_What this task involves_
Look below for the line that contains "window_top = near((CX - 0.851, 0, 1.116))", then copy it and each following line exactly, through and including the line that contains "corner = range(36, 360, 72)".

━━━━

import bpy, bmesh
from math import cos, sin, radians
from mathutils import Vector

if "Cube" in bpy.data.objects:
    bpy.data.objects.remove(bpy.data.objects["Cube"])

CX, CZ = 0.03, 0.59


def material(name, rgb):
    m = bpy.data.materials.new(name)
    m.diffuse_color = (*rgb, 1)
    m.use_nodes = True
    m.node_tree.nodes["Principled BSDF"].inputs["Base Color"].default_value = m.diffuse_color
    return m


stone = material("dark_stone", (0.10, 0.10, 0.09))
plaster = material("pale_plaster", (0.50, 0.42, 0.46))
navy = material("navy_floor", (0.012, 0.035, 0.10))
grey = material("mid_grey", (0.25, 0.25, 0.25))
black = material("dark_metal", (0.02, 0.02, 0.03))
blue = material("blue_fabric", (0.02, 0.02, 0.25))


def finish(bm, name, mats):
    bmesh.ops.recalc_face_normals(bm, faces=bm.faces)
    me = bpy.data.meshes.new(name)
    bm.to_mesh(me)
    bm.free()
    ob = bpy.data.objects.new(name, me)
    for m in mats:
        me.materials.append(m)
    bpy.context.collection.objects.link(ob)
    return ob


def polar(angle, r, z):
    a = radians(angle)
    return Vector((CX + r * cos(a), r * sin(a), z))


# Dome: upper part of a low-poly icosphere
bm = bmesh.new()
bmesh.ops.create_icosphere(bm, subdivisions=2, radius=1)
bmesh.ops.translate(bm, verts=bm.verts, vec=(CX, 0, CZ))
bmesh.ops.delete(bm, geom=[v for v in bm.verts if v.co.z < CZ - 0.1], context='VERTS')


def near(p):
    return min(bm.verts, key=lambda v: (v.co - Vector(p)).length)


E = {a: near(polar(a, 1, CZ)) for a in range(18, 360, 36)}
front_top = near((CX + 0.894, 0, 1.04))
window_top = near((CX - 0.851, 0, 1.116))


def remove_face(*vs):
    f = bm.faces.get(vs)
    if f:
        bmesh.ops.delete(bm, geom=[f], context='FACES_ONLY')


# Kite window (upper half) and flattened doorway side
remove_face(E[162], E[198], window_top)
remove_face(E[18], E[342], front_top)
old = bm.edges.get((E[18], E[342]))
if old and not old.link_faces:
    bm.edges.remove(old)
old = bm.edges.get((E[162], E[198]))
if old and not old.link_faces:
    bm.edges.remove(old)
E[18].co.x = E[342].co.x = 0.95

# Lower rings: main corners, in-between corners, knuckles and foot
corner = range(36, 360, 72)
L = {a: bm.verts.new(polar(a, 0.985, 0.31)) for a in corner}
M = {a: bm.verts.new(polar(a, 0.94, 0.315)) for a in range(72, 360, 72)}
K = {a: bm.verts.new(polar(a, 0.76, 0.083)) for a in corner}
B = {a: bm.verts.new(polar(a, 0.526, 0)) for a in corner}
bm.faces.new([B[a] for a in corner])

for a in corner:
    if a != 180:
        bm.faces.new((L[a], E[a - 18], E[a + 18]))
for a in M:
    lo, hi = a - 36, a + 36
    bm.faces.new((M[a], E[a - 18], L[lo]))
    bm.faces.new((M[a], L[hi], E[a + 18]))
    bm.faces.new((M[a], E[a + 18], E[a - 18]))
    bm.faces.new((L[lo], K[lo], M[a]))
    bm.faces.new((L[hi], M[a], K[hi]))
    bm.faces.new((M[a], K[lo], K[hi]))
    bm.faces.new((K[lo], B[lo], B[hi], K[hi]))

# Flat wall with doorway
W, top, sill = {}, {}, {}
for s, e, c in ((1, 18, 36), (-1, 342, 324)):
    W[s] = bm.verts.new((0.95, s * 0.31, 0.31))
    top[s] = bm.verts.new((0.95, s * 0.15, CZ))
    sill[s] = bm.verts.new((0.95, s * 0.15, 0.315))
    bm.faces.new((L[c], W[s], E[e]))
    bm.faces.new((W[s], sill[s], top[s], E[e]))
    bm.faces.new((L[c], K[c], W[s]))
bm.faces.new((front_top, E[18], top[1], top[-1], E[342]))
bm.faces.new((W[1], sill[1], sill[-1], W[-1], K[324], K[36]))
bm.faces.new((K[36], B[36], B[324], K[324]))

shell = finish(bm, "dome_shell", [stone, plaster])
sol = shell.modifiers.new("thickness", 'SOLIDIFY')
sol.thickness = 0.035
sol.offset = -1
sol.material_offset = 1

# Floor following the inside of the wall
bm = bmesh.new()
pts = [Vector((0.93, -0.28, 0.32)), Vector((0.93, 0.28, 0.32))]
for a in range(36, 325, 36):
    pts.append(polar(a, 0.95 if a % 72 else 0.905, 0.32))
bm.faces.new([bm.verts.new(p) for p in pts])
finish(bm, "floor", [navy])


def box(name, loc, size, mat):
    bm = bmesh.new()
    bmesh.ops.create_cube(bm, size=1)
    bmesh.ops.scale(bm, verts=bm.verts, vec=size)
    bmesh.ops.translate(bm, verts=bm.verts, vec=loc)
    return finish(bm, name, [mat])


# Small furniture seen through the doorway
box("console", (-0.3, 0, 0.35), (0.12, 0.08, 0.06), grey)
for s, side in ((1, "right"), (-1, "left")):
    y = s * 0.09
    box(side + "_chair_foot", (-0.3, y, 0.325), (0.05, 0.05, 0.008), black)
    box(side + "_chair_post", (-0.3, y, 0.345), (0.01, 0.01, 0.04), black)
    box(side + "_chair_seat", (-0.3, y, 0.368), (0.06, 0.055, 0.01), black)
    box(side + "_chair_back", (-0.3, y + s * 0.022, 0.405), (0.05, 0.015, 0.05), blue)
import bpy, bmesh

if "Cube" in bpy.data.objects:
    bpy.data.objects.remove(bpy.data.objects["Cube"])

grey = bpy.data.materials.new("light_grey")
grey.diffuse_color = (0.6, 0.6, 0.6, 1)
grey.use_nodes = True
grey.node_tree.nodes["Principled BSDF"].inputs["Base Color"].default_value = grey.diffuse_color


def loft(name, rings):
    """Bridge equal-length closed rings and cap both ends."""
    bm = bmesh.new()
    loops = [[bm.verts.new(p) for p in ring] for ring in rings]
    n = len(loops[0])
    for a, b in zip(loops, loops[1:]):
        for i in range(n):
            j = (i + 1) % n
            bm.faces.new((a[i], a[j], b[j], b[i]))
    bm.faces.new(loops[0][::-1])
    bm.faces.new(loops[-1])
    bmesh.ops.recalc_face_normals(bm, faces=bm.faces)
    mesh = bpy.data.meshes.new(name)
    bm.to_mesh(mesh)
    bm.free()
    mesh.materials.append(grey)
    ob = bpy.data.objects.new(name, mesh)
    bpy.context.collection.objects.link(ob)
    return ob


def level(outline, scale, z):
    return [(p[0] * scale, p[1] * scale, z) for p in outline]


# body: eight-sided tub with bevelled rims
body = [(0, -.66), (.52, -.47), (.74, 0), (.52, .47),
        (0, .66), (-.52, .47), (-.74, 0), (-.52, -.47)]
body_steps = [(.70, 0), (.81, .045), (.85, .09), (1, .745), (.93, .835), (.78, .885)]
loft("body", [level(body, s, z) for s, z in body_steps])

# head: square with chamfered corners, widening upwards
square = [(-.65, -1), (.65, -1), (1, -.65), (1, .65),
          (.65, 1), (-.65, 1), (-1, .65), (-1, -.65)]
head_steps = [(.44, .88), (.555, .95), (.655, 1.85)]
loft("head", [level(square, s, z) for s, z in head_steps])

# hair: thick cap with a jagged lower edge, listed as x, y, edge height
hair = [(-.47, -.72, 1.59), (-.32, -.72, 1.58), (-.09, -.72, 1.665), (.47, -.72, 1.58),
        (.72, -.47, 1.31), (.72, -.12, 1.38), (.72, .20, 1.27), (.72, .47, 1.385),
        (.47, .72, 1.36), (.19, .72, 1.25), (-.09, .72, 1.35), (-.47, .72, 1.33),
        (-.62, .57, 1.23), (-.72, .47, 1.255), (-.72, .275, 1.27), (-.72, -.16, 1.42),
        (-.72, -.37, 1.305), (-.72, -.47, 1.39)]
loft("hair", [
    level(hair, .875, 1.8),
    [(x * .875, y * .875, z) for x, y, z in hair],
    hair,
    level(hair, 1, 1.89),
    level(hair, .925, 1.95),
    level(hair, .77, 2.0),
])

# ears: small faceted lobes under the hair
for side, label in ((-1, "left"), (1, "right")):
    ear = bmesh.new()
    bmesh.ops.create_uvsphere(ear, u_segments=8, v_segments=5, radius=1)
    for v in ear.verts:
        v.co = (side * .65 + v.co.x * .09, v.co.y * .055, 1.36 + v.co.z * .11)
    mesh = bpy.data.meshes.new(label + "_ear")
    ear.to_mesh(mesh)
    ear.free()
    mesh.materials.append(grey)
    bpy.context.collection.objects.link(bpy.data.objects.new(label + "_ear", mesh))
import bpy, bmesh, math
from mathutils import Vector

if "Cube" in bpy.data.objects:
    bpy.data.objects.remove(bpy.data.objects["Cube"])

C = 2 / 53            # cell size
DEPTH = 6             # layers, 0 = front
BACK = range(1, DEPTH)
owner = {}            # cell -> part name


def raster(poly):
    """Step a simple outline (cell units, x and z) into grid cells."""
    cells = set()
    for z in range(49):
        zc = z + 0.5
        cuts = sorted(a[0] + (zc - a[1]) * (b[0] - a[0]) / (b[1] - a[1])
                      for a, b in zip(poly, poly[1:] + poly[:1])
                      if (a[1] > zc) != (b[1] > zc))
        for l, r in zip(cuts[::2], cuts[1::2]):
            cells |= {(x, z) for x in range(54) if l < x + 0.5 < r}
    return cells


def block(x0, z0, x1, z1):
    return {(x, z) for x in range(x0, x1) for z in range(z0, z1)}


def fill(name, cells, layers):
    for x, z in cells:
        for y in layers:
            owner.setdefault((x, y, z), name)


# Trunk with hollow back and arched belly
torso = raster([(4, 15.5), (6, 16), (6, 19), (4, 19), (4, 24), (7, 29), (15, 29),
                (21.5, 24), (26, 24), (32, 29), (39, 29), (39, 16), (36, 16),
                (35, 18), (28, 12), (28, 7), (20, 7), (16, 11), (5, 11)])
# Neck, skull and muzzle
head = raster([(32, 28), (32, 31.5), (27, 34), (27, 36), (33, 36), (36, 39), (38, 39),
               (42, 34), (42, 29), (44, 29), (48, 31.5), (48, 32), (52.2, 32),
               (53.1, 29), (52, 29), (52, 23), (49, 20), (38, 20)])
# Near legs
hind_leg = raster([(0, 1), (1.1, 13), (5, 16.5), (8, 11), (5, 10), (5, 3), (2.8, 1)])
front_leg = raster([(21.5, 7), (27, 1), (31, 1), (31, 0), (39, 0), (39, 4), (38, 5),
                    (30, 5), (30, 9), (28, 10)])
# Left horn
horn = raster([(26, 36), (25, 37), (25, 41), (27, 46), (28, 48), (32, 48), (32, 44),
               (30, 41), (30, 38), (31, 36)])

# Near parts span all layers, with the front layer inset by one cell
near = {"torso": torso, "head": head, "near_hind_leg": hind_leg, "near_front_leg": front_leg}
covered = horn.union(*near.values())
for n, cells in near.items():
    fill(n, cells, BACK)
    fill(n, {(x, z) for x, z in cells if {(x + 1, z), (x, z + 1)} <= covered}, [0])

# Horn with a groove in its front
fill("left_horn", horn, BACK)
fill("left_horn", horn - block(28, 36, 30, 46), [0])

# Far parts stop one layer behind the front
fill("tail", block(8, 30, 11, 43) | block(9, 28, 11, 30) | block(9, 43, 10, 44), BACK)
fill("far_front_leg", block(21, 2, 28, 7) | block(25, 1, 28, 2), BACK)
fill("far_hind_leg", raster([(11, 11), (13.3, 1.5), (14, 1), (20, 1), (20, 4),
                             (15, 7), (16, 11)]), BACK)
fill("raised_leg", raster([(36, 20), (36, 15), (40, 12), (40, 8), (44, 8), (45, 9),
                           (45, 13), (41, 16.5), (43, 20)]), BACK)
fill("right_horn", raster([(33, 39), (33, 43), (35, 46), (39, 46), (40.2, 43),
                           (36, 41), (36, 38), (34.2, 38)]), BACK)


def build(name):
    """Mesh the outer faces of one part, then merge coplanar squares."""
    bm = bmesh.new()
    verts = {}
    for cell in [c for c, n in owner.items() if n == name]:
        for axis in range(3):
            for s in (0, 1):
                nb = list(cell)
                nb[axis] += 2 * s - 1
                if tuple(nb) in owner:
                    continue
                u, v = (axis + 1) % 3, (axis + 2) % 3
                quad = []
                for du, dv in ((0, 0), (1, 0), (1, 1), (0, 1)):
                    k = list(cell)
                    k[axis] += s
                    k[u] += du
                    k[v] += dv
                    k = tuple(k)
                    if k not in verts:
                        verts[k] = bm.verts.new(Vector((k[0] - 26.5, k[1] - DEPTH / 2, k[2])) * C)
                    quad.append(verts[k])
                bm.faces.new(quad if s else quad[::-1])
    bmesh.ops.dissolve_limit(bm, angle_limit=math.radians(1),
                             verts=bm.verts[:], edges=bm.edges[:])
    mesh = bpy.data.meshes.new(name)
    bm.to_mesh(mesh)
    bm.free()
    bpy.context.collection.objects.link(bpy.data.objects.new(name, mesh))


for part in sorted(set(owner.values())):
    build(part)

━━━━

_Solution for this exercise_
window_top = near((CX - 0.851, 0, 1.116))


def remove_face(*vs):
    f = bm.faces.get(vs)
    if f:
        bmesh.ops.delete(bm, geom=[f], context='FACES_ONLY')


# Kite window (upper half) and flattened doorway side
remove_face(E[162], E[198], window_top)
remove_face(E[18], E[342], front_top)
old = bm.edges.get((E[18], E[342]))
if old and not old.link_faces:
    bm.edges.remove(old)
old = bm.edges.get((E[162], E[198]))
if old and not old.link_faces:
    bm.edges.remove(old)
E[18].co.x = E[342].co.x = 0.95

# Lower rings: main corners, in-between corners, knuckles and foot
corner = range(36, 360, 72)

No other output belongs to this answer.